Prompt – From the records, return each line that has the word "context" in it.

Stored data entries:
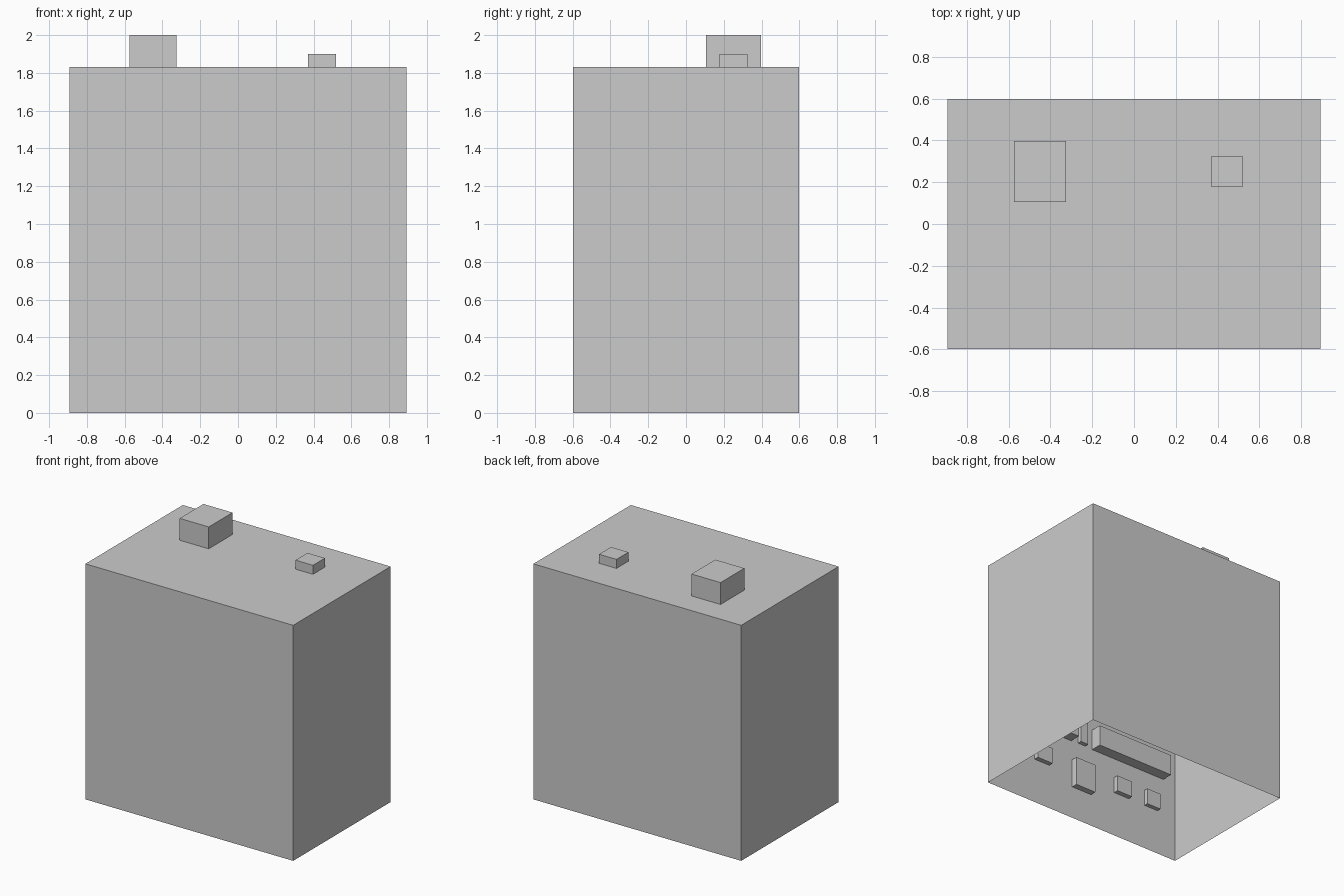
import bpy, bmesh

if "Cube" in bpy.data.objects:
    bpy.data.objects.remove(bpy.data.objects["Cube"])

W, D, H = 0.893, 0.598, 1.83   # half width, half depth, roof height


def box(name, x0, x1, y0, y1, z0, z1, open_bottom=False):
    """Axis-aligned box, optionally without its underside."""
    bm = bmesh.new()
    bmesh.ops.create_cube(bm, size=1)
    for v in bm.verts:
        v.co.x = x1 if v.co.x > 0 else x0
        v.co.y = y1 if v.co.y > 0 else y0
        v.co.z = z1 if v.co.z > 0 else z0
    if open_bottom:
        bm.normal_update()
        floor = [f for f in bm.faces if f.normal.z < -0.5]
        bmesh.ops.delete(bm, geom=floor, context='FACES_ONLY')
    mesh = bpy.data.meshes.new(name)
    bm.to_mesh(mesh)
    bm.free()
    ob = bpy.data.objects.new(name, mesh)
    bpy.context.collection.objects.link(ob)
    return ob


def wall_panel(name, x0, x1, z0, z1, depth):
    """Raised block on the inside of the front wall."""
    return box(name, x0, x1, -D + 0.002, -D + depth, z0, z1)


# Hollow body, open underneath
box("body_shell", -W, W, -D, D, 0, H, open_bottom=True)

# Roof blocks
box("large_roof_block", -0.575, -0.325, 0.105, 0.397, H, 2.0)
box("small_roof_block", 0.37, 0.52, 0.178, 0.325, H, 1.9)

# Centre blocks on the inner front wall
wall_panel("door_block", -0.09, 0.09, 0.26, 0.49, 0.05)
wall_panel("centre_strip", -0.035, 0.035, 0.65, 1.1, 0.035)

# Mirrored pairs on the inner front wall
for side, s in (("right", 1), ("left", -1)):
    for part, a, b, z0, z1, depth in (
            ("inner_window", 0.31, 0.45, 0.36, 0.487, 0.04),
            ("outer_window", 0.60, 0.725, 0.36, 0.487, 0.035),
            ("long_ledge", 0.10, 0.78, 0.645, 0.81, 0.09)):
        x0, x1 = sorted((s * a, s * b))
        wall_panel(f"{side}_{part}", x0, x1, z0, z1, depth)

* * *

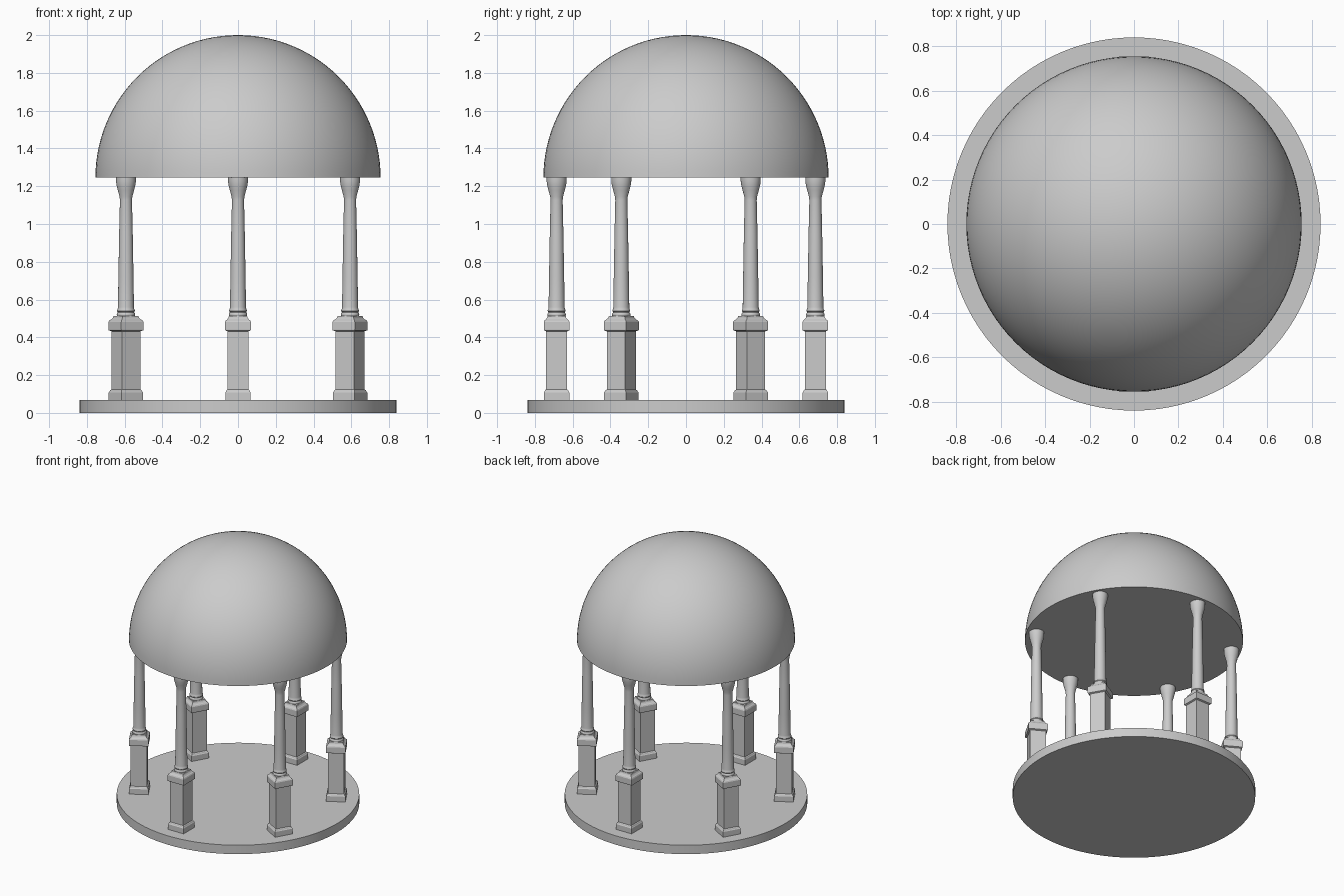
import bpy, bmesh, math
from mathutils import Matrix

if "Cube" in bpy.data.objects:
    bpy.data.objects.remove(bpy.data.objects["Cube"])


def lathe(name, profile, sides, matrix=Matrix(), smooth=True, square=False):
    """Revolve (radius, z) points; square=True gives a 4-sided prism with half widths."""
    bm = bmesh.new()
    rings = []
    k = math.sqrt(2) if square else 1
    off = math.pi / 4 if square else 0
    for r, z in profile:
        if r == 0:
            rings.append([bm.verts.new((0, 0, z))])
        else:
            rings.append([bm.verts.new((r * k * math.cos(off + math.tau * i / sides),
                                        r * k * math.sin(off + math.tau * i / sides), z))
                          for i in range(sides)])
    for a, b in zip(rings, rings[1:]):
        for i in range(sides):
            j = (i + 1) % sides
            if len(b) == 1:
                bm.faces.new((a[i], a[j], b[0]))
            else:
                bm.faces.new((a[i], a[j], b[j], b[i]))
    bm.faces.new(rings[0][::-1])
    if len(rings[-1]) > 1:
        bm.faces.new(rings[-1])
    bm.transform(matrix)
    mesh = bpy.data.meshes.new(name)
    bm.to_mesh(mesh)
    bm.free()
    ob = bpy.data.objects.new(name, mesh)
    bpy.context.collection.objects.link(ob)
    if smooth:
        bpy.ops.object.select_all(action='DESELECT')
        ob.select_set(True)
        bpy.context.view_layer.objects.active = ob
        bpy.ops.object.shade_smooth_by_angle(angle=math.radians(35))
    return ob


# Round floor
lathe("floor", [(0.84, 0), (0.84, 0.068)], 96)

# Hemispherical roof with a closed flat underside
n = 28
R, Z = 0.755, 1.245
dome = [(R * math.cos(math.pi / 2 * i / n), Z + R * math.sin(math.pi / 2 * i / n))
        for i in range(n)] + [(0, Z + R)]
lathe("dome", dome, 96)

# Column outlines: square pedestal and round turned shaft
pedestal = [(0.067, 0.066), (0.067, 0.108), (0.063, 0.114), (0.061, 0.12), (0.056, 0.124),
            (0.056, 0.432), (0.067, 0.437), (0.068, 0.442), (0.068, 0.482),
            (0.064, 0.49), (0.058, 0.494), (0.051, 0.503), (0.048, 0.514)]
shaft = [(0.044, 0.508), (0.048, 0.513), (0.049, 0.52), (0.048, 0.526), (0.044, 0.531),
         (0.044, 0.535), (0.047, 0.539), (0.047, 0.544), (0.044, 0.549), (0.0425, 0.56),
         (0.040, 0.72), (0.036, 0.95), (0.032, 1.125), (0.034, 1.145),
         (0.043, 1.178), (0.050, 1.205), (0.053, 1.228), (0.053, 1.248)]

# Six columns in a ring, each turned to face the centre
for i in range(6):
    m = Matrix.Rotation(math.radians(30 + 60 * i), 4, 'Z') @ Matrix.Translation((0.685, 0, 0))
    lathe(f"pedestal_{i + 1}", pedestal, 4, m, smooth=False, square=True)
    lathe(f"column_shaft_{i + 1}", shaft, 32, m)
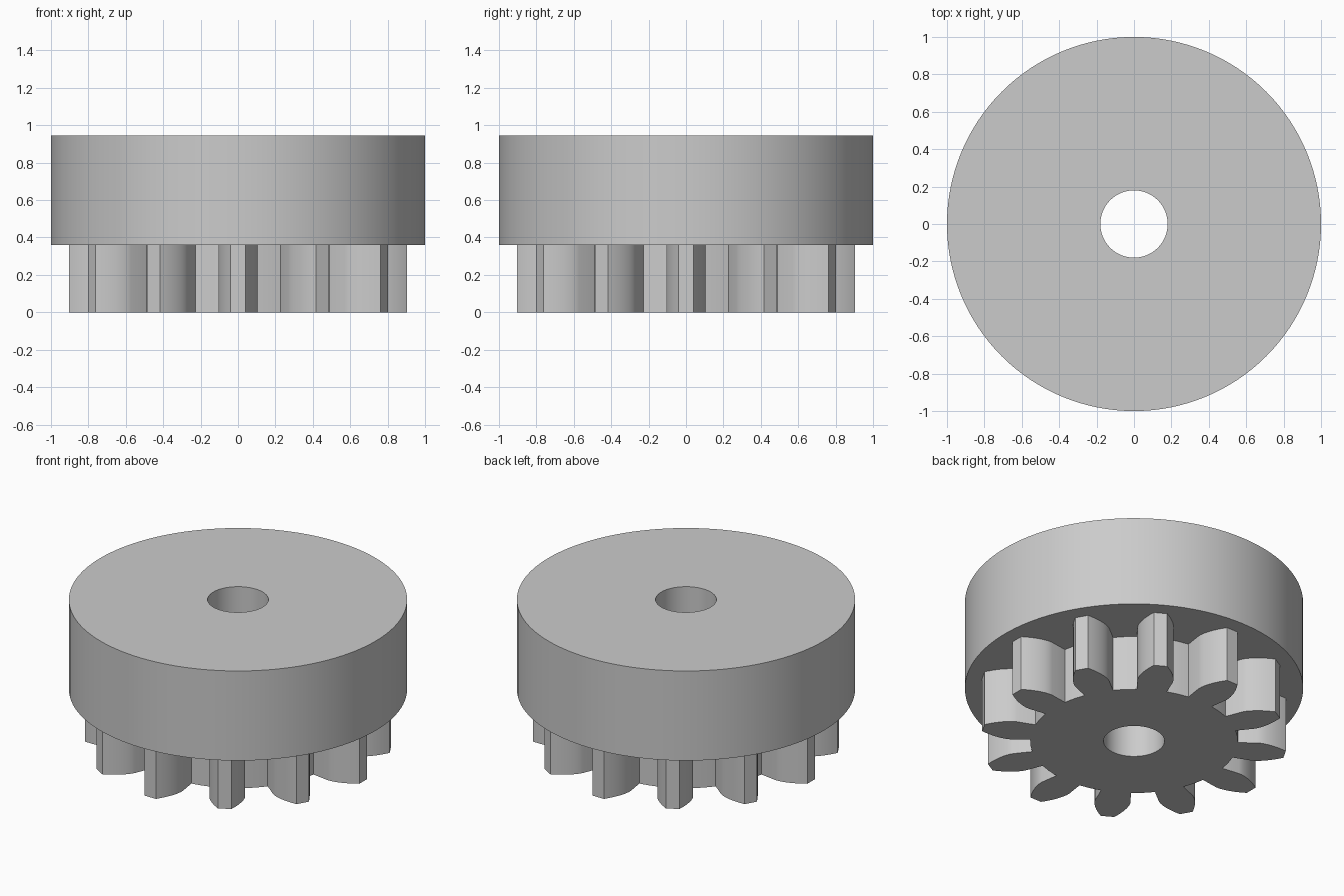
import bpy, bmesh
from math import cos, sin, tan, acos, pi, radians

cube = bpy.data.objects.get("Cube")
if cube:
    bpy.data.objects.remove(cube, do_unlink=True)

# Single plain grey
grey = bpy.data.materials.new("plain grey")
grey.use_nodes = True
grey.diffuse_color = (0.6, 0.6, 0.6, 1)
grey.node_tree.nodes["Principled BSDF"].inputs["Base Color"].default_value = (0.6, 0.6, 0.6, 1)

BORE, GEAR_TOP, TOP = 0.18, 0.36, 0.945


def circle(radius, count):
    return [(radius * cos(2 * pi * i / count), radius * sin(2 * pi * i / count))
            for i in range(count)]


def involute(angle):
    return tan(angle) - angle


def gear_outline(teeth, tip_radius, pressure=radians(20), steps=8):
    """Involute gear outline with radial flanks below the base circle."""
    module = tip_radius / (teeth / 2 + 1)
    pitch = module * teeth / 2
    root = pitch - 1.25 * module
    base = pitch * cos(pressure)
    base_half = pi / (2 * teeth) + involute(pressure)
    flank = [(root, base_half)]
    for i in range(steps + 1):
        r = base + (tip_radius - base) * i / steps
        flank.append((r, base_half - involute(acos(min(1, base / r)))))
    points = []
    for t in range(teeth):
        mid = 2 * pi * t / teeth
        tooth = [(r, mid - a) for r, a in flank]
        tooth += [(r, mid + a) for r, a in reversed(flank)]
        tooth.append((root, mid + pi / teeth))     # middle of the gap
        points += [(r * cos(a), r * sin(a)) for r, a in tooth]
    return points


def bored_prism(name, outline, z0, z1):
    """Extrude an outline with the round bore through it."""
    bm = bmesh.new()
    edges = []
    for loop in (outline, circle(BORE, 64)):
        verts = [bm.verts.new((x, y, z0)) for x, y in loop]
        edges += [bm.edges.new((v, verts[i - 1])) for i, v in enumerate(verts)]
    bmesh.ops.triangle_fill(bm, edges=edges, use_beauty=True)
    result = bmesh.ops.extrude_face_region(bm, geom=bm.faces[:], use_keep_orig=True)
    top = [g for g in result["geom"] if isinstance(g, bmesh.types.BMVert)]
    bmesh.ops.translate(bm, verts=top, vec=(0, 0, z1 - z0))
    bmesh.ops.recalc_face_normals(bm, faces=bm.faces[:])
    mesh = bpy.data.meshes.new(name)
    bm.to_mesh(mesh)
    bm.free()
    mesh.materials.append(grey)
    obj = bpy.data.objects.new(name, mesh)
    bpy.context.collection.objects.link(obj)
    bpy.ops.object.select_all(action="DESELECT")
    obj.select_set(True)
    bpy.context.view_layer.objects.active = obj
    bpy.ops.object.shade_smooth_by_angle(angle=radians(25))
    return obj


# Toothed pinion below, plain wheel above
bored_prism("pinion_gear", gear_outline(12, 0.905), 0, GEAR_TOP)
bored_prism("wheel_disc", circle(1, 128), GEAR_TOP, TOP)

==

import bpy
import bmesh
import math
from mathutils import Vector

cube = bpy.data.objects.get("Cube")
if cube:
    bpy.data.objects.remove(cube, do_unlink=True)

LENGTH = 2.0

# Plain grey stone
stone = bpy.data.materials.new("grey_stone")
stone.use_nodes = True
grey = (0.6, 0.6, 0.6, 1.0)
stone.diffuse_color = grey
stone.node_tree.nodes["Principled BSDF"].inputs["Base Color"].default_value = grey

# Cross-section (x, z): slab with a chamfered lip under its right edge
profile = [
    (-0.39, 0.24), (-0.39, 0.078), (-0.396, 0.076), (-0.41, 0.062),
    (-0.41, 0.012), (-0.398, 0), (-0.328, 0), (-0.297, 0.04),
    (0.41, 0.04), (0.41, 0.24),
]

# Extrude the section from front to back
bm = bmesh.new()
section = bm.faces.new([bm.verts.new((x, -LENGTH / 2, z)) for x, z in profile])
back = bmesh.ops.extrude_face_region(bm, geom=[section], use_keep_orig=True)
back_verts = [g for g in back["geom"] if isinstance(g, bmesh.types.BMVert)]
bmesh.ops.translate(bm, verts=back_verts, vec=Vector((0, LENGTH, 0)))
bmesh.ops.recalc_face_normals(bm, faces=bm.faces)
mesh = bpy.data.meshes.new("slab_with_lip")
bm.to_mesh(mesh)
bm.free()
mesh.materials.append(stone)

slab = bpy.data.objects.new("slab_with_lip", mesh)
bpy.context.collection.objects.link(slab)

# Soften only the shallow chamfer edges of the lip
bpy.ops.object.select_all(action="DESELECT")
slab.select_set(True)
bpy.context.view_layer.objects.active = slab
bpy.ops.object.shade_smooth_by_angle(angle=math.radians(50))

Task result –
        bmesh.ops.delete(bm, geom=floor, context='FACES_ONLY')
    bpy.context.collection.objects.link(ob)
    bpy.context.collection.objects.link(ob)
        bpy.context.view_layer.objects.active = ob
    bpy.context.collection.objects.link(obj)
    bpy.context.view_layer.objects.active = obj
bpy.context.collection.objects.link(slab)
bpy.context.view_layer.objects.active = slab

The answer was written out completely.